How do our tendons age?
Chronic tendon disorders are highly incapacitating and increasingly frequent, accounting for a third of all primary-care musculoskeletal consultations in the UK. Increasing age has been demonstrated as a risk factor for a number of different tendon diseases. Tendon disease of the shoulder peaks at 50 years and shows a linear increase with age; a report in the USA identified that rotator cuff tears affected 40% of individuals older than 60, and Achilles tendon disease is most commonly observed in middle age; in people’s 40s and 50s.
Tendon functionality and structure rely on the maintenance of a constant internal environment (known as homeostasis). This encompasses both the tendon cells’ metabolism and extracellular matrix molecules; such as collagens and proteoglycans within the tendon tissue.
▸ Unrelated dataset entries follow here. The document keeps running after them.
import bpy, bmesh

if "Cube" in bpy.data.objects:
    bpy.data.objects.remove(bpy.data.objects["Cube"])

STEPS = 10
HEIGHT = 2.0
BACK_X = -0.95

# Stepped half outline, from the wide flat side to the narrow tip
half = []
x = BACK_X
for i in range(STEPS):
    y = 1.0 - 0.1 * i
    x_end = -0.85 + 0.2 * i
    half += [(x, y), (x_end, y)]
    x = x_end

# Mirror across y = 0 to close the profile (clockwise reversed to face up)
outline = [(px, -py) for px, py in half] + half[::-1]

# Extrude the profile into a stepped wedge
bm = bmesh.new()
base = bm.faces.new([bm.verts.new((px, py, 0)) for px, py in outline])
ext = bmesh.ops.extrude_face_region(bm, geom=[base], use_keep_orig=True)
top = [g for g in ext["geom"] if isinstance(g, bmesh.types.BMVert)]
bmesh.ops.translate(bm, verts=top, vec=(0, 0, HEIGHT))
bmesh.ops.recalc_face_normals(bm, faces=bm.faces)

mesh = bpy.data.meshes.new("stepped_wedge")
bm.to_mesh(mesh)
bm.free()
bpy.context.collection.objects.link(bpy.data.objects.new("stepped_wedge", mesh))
The link between tendon injuries and disease, and increasing age, suggests a slow change to tendon maintenance, which increases susceptibility to damage. Despite the evidence associated between increasing age and tendon damage, changes to tendon mechanical properties with ageing are not clear.
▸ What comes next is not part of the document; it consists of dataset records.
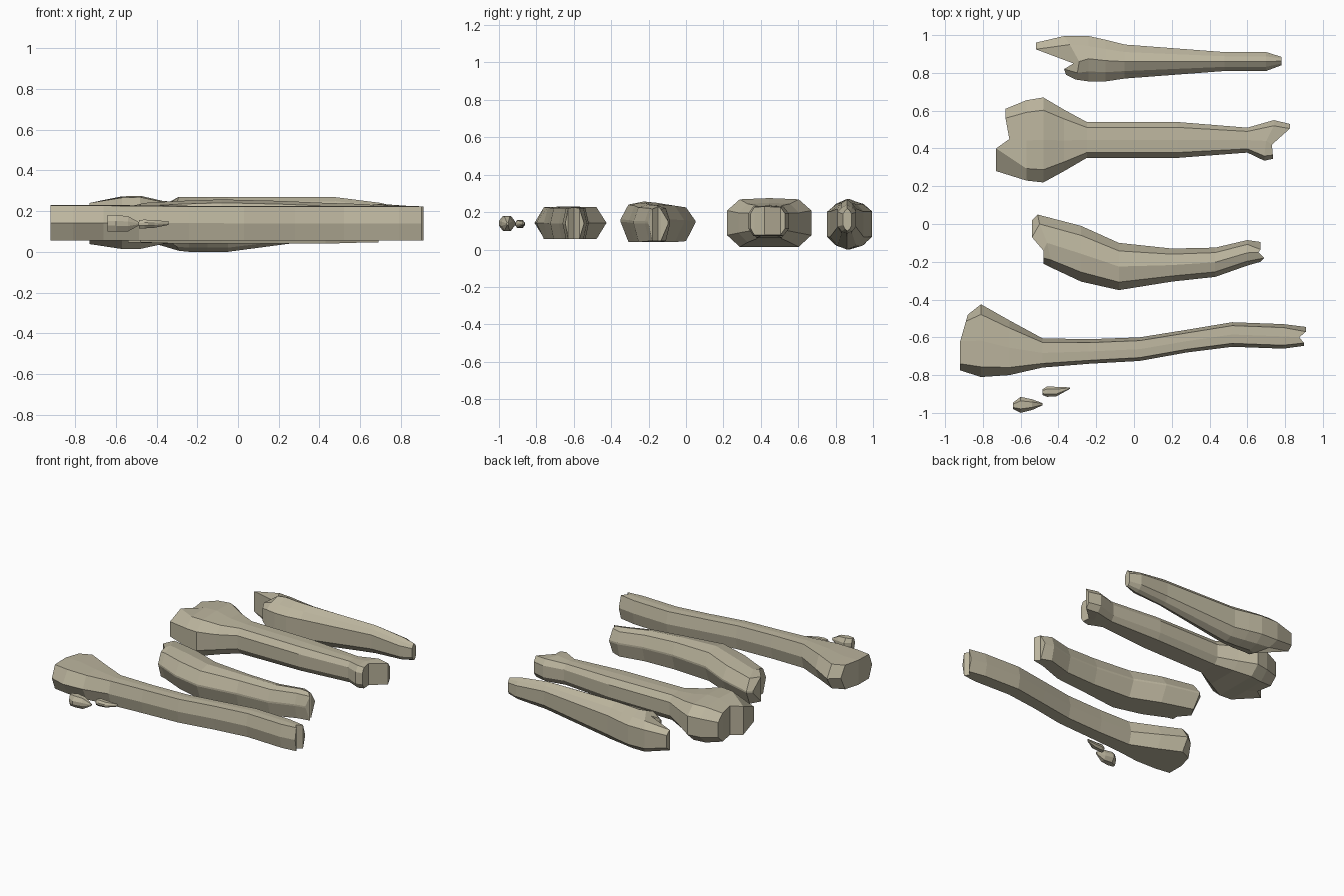
import bpy, bmesh

mat = bpy.data.materials.new("dry_bone")
mat.diffuse_color = (0.50, 0.46, 0.34, 1)


def five(v, inset):
    """Spread a scalar or a (low, high) pair over the five lengthwise columns."""
    if not isinstance(v, tuple):
        return (v,) * 5
    if len(v) == 2:
        a, b = v
        return tuple(a + (b - a) * t for t in (0, inset, .5, 1 - inset, 1))
    return v


def bone(name, stations, top=(0, .96, 1, .96, 0), bottom=(0, 1, 1, 1, 0), inset=.14):
    """Loft rings along x; each station is (x, y, z_low, z_high)."""
    bm = bmesh.new()
    rings = []
    for x, y, z0, z1 in stations:
        xs, ys = five(x, inset), five(y, inset)
        mid, h = (z0 + z1) / 2, (z1 - z0) / 2
        up = [bm.verts.new((xs[i], ys[i], mid + h * top[i])) for i in range(5)]
        dn = [bm.verts.new((xs[i], ys[i], mid - h * bottom[i])) for i in range(5)]
        rings.append(up + dn[::-1])
    for a, b in zip(rings, rings[1:]):
        for i in range(10):
            j = (i + 1) % 10
            bm.faces.new((a[i], a[j], b[j], b[i]))
    # broken end caps
    for r in (rings[0], rings[-1]):
        for i in range(4):
            bm.faces.new((r[i], r[i + 1], r[8 - i], r[9 - i]))
    bmesh.ops.remove_doubles(bm, verts=bm.verts, dist=1e-4)
    bmesh.ops.recalc_face_normals(bm, faces=bm.faces)
    me = bpy.data.meshes.new(name)
    bm.to_mesh(me)
    bm.free()
    me.materials.append(mat)
    bpy.context.collection.objects.link(bpy.data.objects.new(name, me))


# tapered splinter with a forked end
bone("forked_bone", [
    ((-.36, -.37, -.32, -.52, -.52), (.79, .82, .85, .925, .96), .06, .235),
    ((-.31, -.30, -.29, -.34, -.37), (.765, .80, .86, .95, .995), .005, .27),
    (-.24, (.755, .995), 0, .27),
    (-.15, (.755, .975), 0, .27),
    (-.05, (.77, .95), 0, .27),
    (.48, (.81, .91), .07, .268),
    (.70, (.81, .91), .085, .24),
    (.78, (.84, .885), .10, .22)],
    top=(.5, .8, 1, .8, .5), bottom=(.5, .85, 1, .85, .5), inset=.22)

# knuckled bone
bone("knuckle_bone", [
    ((-.73, -.73, -.66, -.68, -.68), (.28, .40, .45, .56, .61), .035, .245),
    (-.57, (.23, .655), .01, .272),
    (-.48, (.22, .67), .01, .275),
    (-.37, (.28, .605), .035, .25),
    (-.25, (.35, .54), .055, .24),
    (.23, (.35, .54), .06, .235),
    (.60, (.378, .51), .07, .225),
    ((.69, .69, .70, .74, .74), (.335, .36, .44, .52, .55), .07, .235),
    ((.735, .735, .73, .825, .825), (.345, .365, .42, .505, .53), .075, .23)],
    top=(.5, .95, 1, .95, .5), bottom=(.5, .97, .97, .97, .5), inset=.15)

# curved bone
bone("curved_bone", [
    ((-.48, -.48, -.48, -.54, -.54), (-.21, -.18, -.14, -.07, .02), .045, .235),
    ((-.44, -.44, -.46, -.50, -.51), (-.23, -.19, -.10, .00, .05), .045, .24),
    (-.28, (-.305, -.01), .04, .25),
    (-.08, (-.35, -.10), .04, .257),
    (.20, (-.305, -.13), .04, .25),
    (.43, (-.28, -.125), .04, .24),
    (.60, (-.22, -.085), .045, .235),
    ((.67, .69, .66, .67, .67), (-.20, -.18, -.15, -.135, -.095), .045, .23)],
    top=(.12, .85, 1, .85, .12), inset=.17)

# long bone
bone("long_bone", [
    ((-.92, -.92, -.92, -.89, -.88), (-.775, -.74, -.62, -.515, -.48), .055, .23),
    (-.81, (-.81, -.425), .055, .23),
    (-.66, (-.80, -.51), .055, .23),
    (-.485, (-.76, -.605), .055, .228),
    (-.24, (-.74, -.61), .055, .226),
    (.03, (-.725, -.60), .055, .225),
    (.28, (-.68, -.56), .055, .225),
    (.52, (-.65, -.52), .055, .225),
    (.79, (-.66, -.53), .055, .225),
    ((.90, .90, .875, .91, .91), (-.645, -.63, -.60, -.57, -.545), .055, .225)])

# small chips
bone("large_chip", [
    (-.64, (-.98, -.945), .10, .18),
    (-.60, (-1.0, -.915), .10, .18),
    (-.54, (-.985, -.928), .10, .175),
    (-.485, (-.96, -.948), .13, .145)],
    top=(.3, 1, 1, 1, .3), bottom=(.3, 1, 1, 1, .3), inset=.25)
bone("small_chip", [
    (-.485, (-.905, -.875), .115, .155),
    (-.46, (-.915, -.86), .115, .158),
    (-.41, (-.912, -.862), .118, .155),
    (-.34, (-.873, -.865), .132, .15)],
    top=(.3, 1, 1, 1, .3), bottom=(.3, 1, 1, 1, .3), inset=.25)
Recent research suggests that age-related changes occur at specific substructure locations within the tendon which may be overlooked by measuring properties of the whole tendon.
The substructure of a tendon
For example, we investigated two substructural locations; the fascicular matrix (FM) and the interfascicular matrix (IFM) in the tendon of a horse. The horse is a good model in which to study musculoskeletal ageing as it is a relatively long-lived, athletic species which experiences similar age-related musculoskeletal diseases to humans. In both species, the most commonly injured tendons are those that store and return energy during movement. These are the Achilles tendon in the human, and the superficial digital flexor tendon (SDFT) in the horse.
In our study, we assessed the proteomic profile of the fascicular matrix and interfascicular matrix in young and old horses and found that with ageing, there were differences in the types of proteins that change dependent on the substructure location.
The images below show a cross section of the horse tendon before and after laser capture microdissection.
Transverse section of the equine superficial digital flexor tendon FM (collagen-rich) and IFM before laser capture microdissection. Reproduced from Anatomical heterogeneity of tendon: Fascicular and interfascicular tendon compartments have distinct proteomic composition (CC-BY 4.0).
The area highlighted in green has been removed for further protein analysis. We found that differences in tendon composition and turnover contribute to how tendons function and this is affected by age.
Transverse section of the equine superficial digital flexor tendon FM (collagen-rich) and IFM after laser capture microdissection. Reproduced from Anatomical heterogeneity of tendon: Fascicular and interfascicular tendon compartments have distinct proteomic composition (CC-BY 4.0).
A number of mechanisms may contribute to tendon change with age. These include failure of tendon cells to divide (known as cell senescence). Cell senescence is a complicated biological process in which the irreversible arrest of cellular division causes changes in the proteins expressed by the cell. It results in failure to divide, changes in metabolism, adhesion efficiency and secretory phenotype.
Several of these modifications produce beneficial tumour suppressive effects as they diminish the proliferation capacity of mutated cells. However, the secretory phenotype produces proteins which create a tumour favouring environment. In addition, there are changes to the ageing stem cell population. Stem cells give rise to many types of cells and so changes to these will disrupt the tendon itself. Another mechanism is reactive oxygen species which increase in ageing. These are highly reactive molecules which contain oxygen. They are part of the natural defences of our immune system but can have a negative effect on a tissue if they become imbalanced.
Understanding age-related changes to the maintenance of the tendon environment are key to understanding the increase in incidence of tendon injuries in our ageing population. By understanding what causes age-related changes in tendon we can find targets for future treatments which are essential for our ever ageing society.
© University of Liverpool/The University of Sheffield/Newcastle University